WHAT YOU WILL DO:
An exact copy of every record below is needed, with all pictures removed.

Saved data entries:
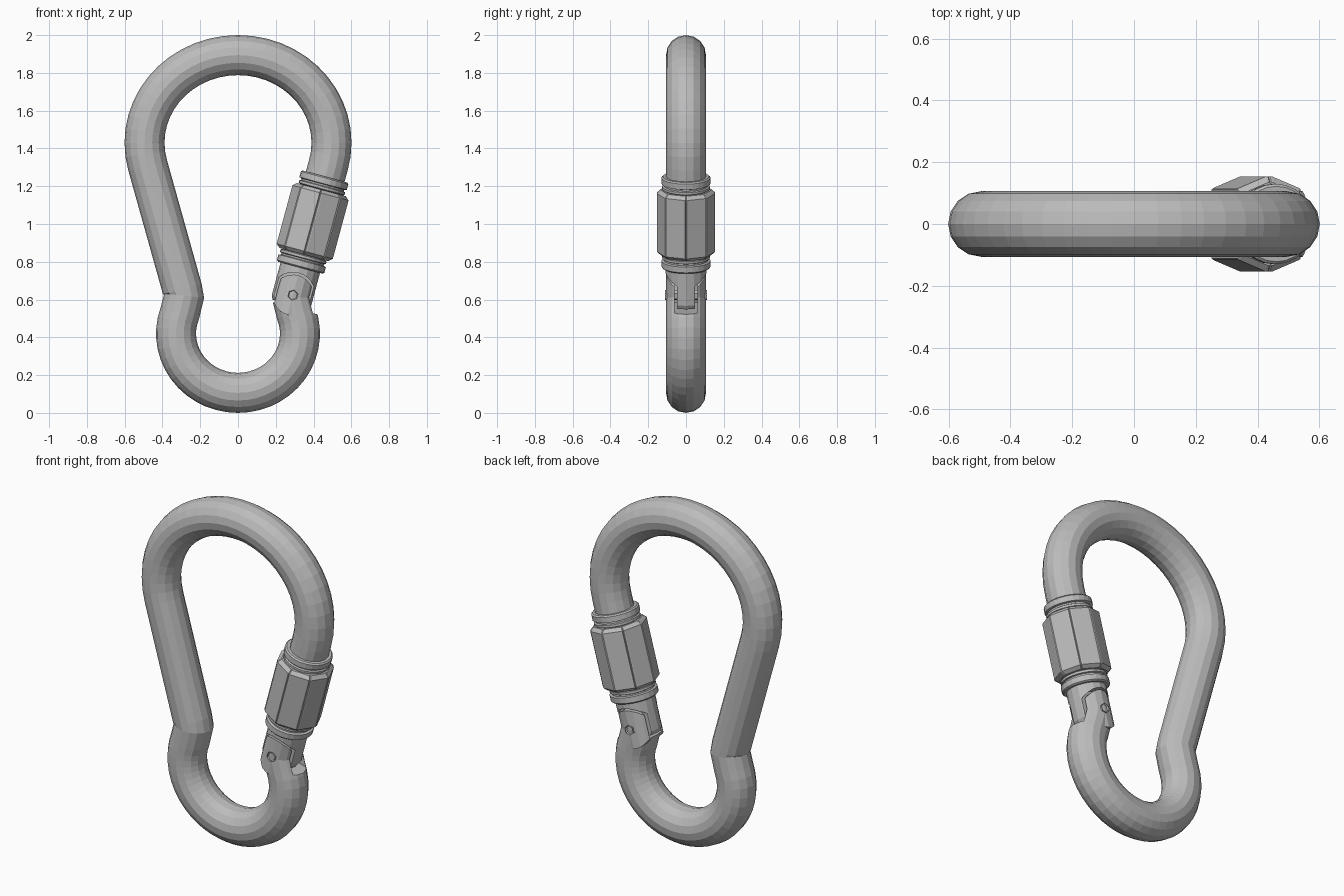
import bpy, bmesh
from math import sin, cos, pi, radians
from mathutils import Matrix, Vector

if "Cube" in bpy.data.objects:
    bpy.data.objects.remove(bpy.data.objects["Cube"])

steel = bpy.data.materials.new("grey steel")
steel.use_nodes = True
steel.diffuse_color = (0.5, 0.5, 0.5, 1)
steel.node_tree.nodes["Principled BSDF"].inputs["Base Color"].default_value = (0.5, 0.5, 0.5, 1)

TUBE = 0.106
SIDES = 16
# Local frame of the gate: z runs along its tilted axis
TILT = Matrix.Translation((0.395, 0, 1.01)) @ Matrix.Rotation(radians(15.1), 4, 'Y')
PIN_T = -0.4


def add_object(name, bm, matrix=Matrix()):
    bmesh.ops.recalc_face_normals(bm, faces=bm.faces)
    mesh = bpy.data.meshes.new(name)
    bm.to_mesh(mesh)
    bm.free()
    mesh.materials.append(steel)
    obj = bpy.data.objects.new(name, mesh)
    bpy.context.collection.objects.link(obj)
    obj.matrix_world = matrix
    return obj


def skin(name, rings, matrix=Matrix()):
    """Bridge a list of point rings and cap both ends."""
    bm = bmesh.new()
    loops = [[bm.verts.new(p) for p in ring] for ring in rings]
    for a, b in zip(loops, loops[1:]):
        for i in range(len(a)):
            j = (i + 1) % len(a)
            bm.faces.new((a[i], a[j], b[j], b[i]))
    bm.faces.new(loops[0])
    bm.faces.new(loops[-1])
    return add_object(name, bm, matrix)


def lathe(name, profile, sides, matrix=TILT):
    """Profile is a list of (radius, height)."""
    angles = [2 * pi * i / sides for i in range(sides)]
    return skin(name, [[(r * cos(a), r * sin(a), t) for a in angles] for r, t in profile], matrix)


def box(name, size, centre):
    bm = bmesh.new()
    bmesh.ops.create_cube(bm, size=1, matrix=Matrix.Translation(centre) @ Matrix.Diagonal((*size, 1)))
    return add_object(name, bm, TILT)


def disc(name, radius, y0, y1, sides=32):
    """Cylinder across the pin, from y0 to y1."""
    turn = TILT @ Matrix.Translation((0, 0, PIN_T)) @ Matrix.Rotation(-pi / 2, 4, 'X')
    return lathe(name, [(radius, y0), (radius, y1)], sides, turn)


def cut(target, tool, operation='DIFFERENCE', keep=False):
    mod = target.modifiers.new("cut", 'BOOLEAN')
    mod.operation, mod.object, mod.solver = operation, tool, 'EXACT'
    bpy.context.view_layer.update()
    graph = bpy.context.evaluated_depsgraph_get()
    mesh = bpy.data.meshes.new_from_object(target.evaluated_get(graph))
    target.modifiers.clear()
    target.data = mesh
    if not keep:
        bpy.data.objects.remove(tool)


def arc(centre_z, a, b, start, end, steps):
    out = []
    for i in range(steps + 1):
        t = radians(start + (end - start) * i / steps)
        out.append(Vector((a * cos(t), 0, centre_z + b * sin(t))))
    return out


# Frame: one bent rod running from inside the sleeve round to the hinge
waist = Vector((-0.285, 0, 0.62))
top = arc(1.43, 0.495, 0.464, -15, 195, 28)
path = [Vector((0.395, 0, 1.01))] + top
path += [top[-1].lerp(waist, f) for f in (0.33, 0.67, 0.95)] + [waist]
path += arc(0.42, 0.328, 0.314, 160, 380, 28) + [Vector((0.285, 0, 0.62))]
rings = []
for i, p in enumerate(path):
    d = (path[min(i + 1, len(path) - 1)] - path[max(i - 1, 0)]).normalized()
    n = Vector((d.z, 0, -d.x))
    rings.append([p + TUBE * (n * cos(a) + Vector((0, sin(a), 0)))
                  for a in (2 * pi * k / SIDES for k in range(SIDES))])
frame = skin("frame", rings)

# Hinge lug: rod end rounded about the pin, slotted for the gate tongue
lug = lathe("hinge_lug", [(TUBE, -0.52), (TUBE, -0.26)], SIDES)
cut(lug, disc("lug_outline", 0.108, -0.2, 0.2), 'INTERSECT')
slot = box("slot_cutter", (0.4, 0.12, 0.22), (0, 0, -0.355))
cut(lug, slot, keep=True)
cut(frame, slot)

# Gate neck: round at the top, thinned to a tongue between the lug cheeks
neck = lathe("gate_neck", [(0.108, -0.19), (0.108, -0.43), (0.098, -0.452)], SIDES)
for side in (-1, 1):
    y0, y1 = sorted((side * 0.047, side * 0.2))
    cut(neck, disc("cheek_cutter", 0.12, y0, y1))

# Hinge pin with a hexagonal socket at each end
bm = bmesh.new()
bmesh.ops.create_cone(bm, cap_ends=True, segments=6, radius1=0.028, radius2=0.028, depth=0.222)
caps = [f for f in bm.faces if abs(f.normal.z) > 0.9]
bmesh.ops.inset_individual(bm, faces=caps, thickness=0.01)
for f in caps:
    for v in f.verts:
        v.co.z *= 0.85
add_object("hinge_pin", bm, TILT @ Matrix.Translation((0, 0, PIN_T)) @ Matrix.Rotation(pi / 2, 4, 'X'))

# Ridged collars above and below the sleeve
ridges = [(0.117, 0.15), (0.117, 0.178), (0.126, 0.183), (0.126, 0.196), (0.117, 0.2),
          (0.117, 0.208), (0.13, 0.212), (0.13, 0.243), (0.122, 0.25)]
for name, s in (("upper_collar", 1), ("lower_collar", -1)):
    lathe(name, [(r, s * t) for r, t in ridges], 24)

# Locking sleeve: octagon with grooved corners and chamfered ends
section = []
for k in range(8):
    for offset, radius in ((-4, 0.154), (-1.5, 0.154), (0, 0.149), (1.5, 0.154), (4, 0.154)):
        a = radians(45 * k + offset)
        section.append((radius * cos(a), radius * sin(a)))
ends = [(0.87, -0.178), (1, -0.16), (1, 0.16), (0.87, 0.178)]
skin("locking_sleeve", [[(x * s, y * s, t) for x, y in section] for s, t in ends], TILT)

ANSWER SPACE:
import bpy, bmesh
from math import sin, cos, pi, radians
from mathutils import Matrix, Vector

if "Cube" in bpy.data.objects:
    bpy.data.objects.remove(bpy.data.objects["Cube"])

steel = bpy.data.materials.new("grey steel")
steel.use_nodes = True
steel.diffuse_color = (0.5, 0.5, 0.5, 1)
steel.node_tree.nodes["Principled BSDF"].inputs["Base Color"].default_value = (0.5, 0.5, 0.5, 1)

TUBE = 0.106
SIDES = 16
# Local frame of the gate: z runs along its tilted axis
TILT = Matrix.Translation((0.395, 0, 1.01)) @ Matrix.Rotation(radians(15.1), 4, 'Y')
PIN_T = -0.4


def add_object(name, bm, matrix=Matrix()):
    bmesh.ops.recalc_face_normals(bm, faces=bm.faces)
    mesh = bpy.data.meshes.new(name)
    bm.to_mesh(mesh)
    bm.free()
    mesh.materials.append(steel)
    obj = bpy.data.objects.new(name, mesh)
    bpy.context.collection.objects.link(obj)
    obj.matrix_world = matrix
    return obj


def skin(name, rings, matrix=Matrix()):
    """Bridge a list of point rings and cap both ends."""
    bm = bmesh.new()
    loops = [[bm.verts.new(p) for p in ring] for ring in rings]
    for a, b in zip(loops, loops[1:]):
        for i in range(len(a)):
            j = (i + 1) % len(a)
            bm.faces.new((a[i], a[j], b[j], b[i]))
    bm.faces.new(loops[0])
    bm.faces.new(loops[-1])
    return add_object(name, bm, matrix)


def lathe(name, profile, sides, matrix=TILT):
    """Profile is a list of (radius, height)."""
    angles = [2 * pi * i / sides for i in range(sides)]
    return skin(name, [[(r * cos(a), r * sin(a), t) for a in angles] for r, t in profile], matrix)


def box(name, size, centre):
    bm = bmesh.new()
    bmesh.ops.create_cube(bm, size=1, matrix=Matrix.Translation(centre) @ Matrix.Diagonal((*size, 1)))
    return add_object(name, bm, TILT)


def disc(name, radius, y0, y1, sides=32):
    """Cylinder across the pin, from y0 to y1."""
    turn = TILT @ Matrix.Translation((0, 0, PIN_T)) @ Matrix.Rotation(-pi / 2, 4, 'X')
    return lathe(name, [(radius, y0), (radius, y1)], sides, turn)


def cut(target, tool, operation='DIFFERENCE', keep=False):
    mod = target.modifiers.new("cut", 'BOOLEAN')
    mod.operation, mod.object, mod.solver = operation, tool, 'EXACT'
    bpy.context.view_layer.update()
    graph = bpy.context.evaluated_depsgraph_get()
    mesh = bpy.data.meshes.new_from_object(target.evaluated_get(graph))
    target.modifiers.clear()
    target.data = mesh
    if not keep:
        bpy.data.objects.remove(tool)


def arc(centre_z, a, b, start, end, steps):
    out = []
    for i in range(steps + 1):
        t = radians(start + (end - start) * i / steps)
        out.append(Vector((a * cos(t), 0, centre_z + b * sin(t))))
    return out


# Frame: one bent rod running from inside the sleeve round to the hinge
waist = Vector((-0.285, 0, 0.62))
top = arc(1.43, 0.495, 0.464, -15, 195, 28)
path = [Vector((0.395, 0, 1.01))] + top
path += [top[-1].lerp(waist, f) for f in (0.33, 0.67, 0.95)] + [waist]
path += arc(0.42, 0.328, 0.314, 160, 380, 28) + [Vector((0.285, 0, 0.62))]
rings = []
for i, p in enumerate(path):
    d = (path[min(i + 1, len(path) - 1)] - path[max(i - 1, 0)]).normalized()
    n = Vector((d.z, 0, -d.x))
    rings.append([p + TUBE * (n * cos(a) + Vector((0, sin(a), 0)))
                  for a in (2 * pi * k / SIDES for k in range(SIDES))])
frame = skin("frame", rings)

# Hinge lug: rod end rounded about the pin, slotted for the gate tongue
lug = lathe("hinge_lug", [(TUBE, -0.52), (TUBE, -0.26)], SIDES)
cut(lug, disc("lug_outline", 0.108, -0.2, 0.2), 'INTERSECT')
slot = box("slot_cutter", (0.4, 0.12, 0.22), (0, 0, -0.355))
cut(lug, slot, keep=True)
cut(frame, slot)

# Gate neck: round at the top, thinned to a tongue between the lug cheeks
neck = lathe("gate_neck", [(0.108, -0.19), (0.108, -0.43), (0.098, -0.452)], SIDES)
for side in (-1, 1):
    y0, y1 = sorted((side * 0.047, side * 0.2))
    cut(neck, disc("cheek_cutter", 0.12, y0, y1))

# Hinge pin with a hexagonal socket at each end
bm = bmesh.new()
bmesh.ops.create_cone(bm, cap_ends=True, segments=6, radius1=0.028, radius2=0.028, depth=0.222)
caps = [f for f in bm.faces if abs(f.normal.z) > 0.9]
bmesh.ops.inset_individual(bm, faces=caps, thickness=0.01)
for f in caps:
    for v in f.verts:
        v.co.z *= 0.85
add_object("hinge_pin", bm, TILT @ Matrix.Translation((0, 0, PIN_T)) @ Matrix.Rotation(pi / 2, 4, 'X'))

# Ridged collars above and below the sleeve
ridges = [(0.117, 0.15), (0.117, 0.178), (0.126, 0.183), (0.126, 0.196), (0.117, 0.2),
          (0.117, 0.208), (0.13, 0.212), (0.13, 0.243), (0.122, 0.25)]
for name, s in (("upper_collar", 1), ("lower_collar", -1)):
    lathe(name, [(r, s * t) for r, t in ridges], 24)

# Locking sleeve: octagon with grooved corners and chamfered ends
section = []
for k in range(8):
    for offset, radius in ((-4, 0.154), (-1.5, 0.154), (0, 0.149), (1.5, 0.154), (4, 0.154)):
        a = radians(45 * k + offset)
        section.append((radius * cos(a), radius * sin(a)))
ends = [(0.87, -0.178), (1, -0.16), (1, 0.16), (0.87, 0.178)]
skin("locking_sleeve", [[(x * s, y * s, t) for x, y in section] for s, t in ends], TILT)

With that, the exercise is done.